(What to produce) The reply should contain only the lines from the start of the records through the line with "m.use_nodes = True", reproduced verbatim and without pictures.

Given records Block Start

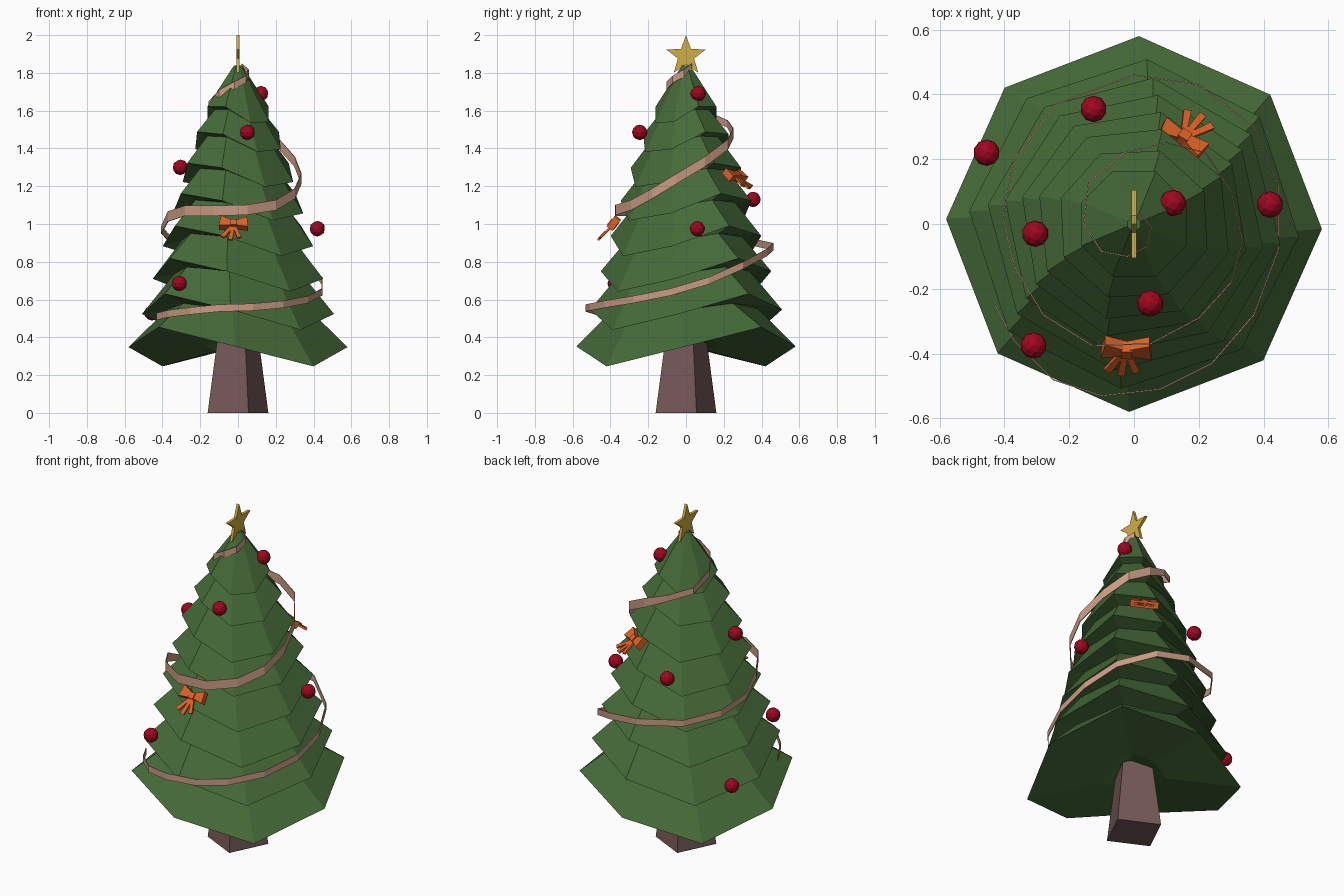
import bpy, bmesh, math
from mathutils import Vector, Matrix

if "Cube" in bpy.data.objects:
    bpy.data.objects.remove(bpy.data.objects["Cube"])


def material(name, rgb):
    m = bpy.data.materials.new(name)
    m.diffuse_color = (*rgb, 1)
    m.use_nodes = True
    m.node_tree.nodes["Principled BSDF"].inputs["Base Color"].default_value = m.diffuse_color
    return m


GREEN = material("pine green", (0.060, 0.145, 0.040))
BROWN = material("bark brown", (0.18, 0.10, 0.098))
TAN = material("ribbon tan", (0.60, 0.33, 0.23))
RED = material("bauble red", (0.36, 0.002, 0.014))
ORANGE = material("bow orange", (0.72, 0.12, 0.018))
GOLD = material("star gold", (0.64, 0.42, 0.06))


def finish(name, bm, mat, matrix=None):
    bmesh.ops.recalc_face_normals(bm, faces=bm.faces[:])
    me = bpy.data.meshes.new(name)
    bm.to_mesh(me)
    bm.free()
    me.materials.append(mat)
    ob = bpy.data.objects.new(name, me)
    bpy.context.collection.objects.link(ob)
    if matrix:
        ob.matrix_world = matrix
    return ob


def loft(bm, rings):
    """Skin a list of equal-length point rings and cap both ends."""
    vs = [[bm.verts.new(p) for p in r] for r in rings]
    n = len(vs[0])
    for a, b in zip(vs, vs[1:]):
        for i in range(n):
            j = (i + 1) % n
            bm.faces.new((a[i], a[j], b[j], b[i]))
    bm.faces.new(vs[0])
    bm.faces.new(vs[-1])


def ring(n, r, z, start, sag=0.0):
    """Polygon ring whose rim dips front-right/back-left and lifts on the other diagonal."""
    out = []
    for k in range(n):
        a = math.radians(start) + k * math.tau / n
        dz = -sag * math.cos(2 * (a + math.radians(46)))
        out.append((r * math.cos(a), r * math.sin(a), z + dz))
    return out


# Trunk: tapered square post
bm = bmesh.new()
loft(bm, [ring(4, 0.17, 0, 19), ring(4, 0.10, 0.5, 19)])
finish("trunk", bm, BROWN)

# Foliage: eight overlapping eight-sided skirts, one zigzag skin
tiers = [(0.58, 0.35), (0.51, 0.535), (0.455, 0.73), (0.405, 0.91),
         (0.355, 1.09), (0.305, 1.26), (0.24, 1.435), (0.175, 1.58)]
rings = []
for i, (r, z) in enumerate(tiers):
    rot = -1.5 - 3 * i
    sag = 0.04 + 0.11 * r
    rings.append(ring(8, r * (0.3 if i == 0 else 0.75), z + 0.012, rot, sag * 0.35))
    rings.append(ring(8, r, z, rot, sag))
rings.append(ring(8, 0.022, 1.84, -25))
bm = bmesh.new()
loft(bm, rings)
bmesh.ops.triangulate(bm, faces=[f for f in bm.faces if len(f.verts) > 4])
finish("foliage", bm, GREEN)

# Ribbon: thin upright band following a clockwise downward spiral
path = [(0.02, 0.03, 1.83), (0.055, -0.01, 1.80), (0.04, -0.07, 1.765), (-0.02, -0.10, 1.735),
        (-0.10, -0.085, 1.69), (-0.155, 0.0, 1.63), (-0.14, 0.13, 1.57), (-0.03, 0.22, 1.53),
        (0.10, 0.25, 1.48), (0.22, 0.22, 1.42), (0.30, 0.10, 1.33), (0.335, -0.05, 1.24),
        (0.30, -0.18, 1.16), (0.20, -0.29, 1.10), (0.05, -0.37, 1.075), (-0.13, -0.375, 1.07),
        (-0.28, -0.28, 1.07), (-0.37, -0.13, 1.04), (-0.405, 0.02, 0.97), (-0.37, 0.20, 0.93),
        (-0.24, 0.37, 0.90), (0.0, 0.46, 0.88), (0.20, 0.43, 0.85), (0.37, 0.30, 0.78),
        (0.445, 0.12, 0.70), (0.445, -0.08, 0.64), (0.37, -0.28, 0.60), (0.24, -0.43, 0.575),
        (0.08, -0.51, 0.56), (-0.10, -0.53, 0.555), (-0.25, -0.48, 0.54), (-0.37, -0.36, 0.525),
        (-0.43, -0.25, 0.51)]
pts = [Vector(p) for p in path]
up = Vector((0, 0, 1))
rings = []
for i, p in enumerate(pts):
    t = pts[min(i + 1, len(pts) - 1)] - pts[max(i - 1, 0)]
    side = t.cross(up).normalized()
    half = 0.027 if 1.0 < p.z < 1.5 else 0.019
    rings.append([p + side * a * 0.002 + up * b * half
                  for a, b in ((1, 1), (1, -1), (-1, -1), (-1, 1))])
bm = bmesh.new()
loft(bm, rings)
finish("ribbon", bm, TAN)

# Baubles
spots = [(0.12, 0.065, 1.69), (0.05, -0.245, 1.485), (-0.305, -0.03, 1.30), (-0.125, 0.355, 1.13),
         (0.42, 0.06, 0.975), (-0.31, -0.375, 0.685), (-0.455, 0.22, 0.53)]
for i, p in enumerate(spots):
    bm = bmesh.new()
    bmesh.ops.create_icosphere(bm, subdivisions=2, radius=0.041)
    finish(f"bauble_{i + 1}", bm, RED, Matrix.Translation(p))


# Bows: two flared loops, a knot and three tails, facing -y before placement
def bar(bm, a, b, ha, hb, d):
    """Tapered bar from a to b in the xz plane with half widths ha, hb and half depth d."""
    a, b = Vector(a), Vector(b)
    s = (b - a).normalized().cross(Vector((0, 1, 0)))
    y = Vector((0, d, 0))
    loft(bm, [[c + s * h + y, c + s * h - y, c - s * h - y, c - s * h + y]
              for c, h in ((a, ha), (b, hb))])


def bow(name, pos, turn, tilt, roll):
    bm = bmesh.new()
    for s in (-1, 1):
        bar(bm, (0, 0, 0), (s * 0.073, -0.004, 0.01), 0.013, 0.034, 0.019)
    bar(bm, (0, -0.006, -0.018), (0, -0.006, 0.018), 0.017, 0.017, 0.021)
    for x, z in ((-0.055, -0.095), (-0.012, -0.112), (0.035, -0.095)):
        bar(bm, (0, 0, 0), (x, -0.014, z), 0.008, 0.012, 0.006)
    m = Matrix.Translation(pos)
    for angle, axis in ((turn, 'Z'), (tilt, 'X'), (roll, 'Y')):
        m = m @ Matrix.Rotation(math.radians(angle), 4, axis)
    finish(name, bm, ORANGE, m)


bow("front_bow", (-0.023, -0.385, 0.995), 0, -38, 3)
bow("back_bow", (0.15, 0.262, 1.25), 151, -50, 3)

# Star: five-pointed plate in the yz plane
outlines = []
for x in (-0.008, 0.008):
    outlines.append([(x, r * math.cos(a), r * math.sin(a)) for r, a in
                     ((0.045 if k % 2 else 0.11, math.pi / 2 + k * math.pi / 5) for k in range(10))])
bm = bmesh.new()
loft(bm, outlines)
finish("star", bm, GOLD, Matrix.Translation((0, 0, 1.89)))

Given records Block End

(Problem solution)
import bpy, bmesh, math
from mathutils import Vector, Matrix

if "Cube" in bpy.data.objects:
    bpy.data.objects.remove(bpy.data.objects["Cube"])


def material(name, rgb):
    m = bpy.data.materials.new(name)
    m.diffuse_color = (*rgb, 1)
    m.use_nodes = True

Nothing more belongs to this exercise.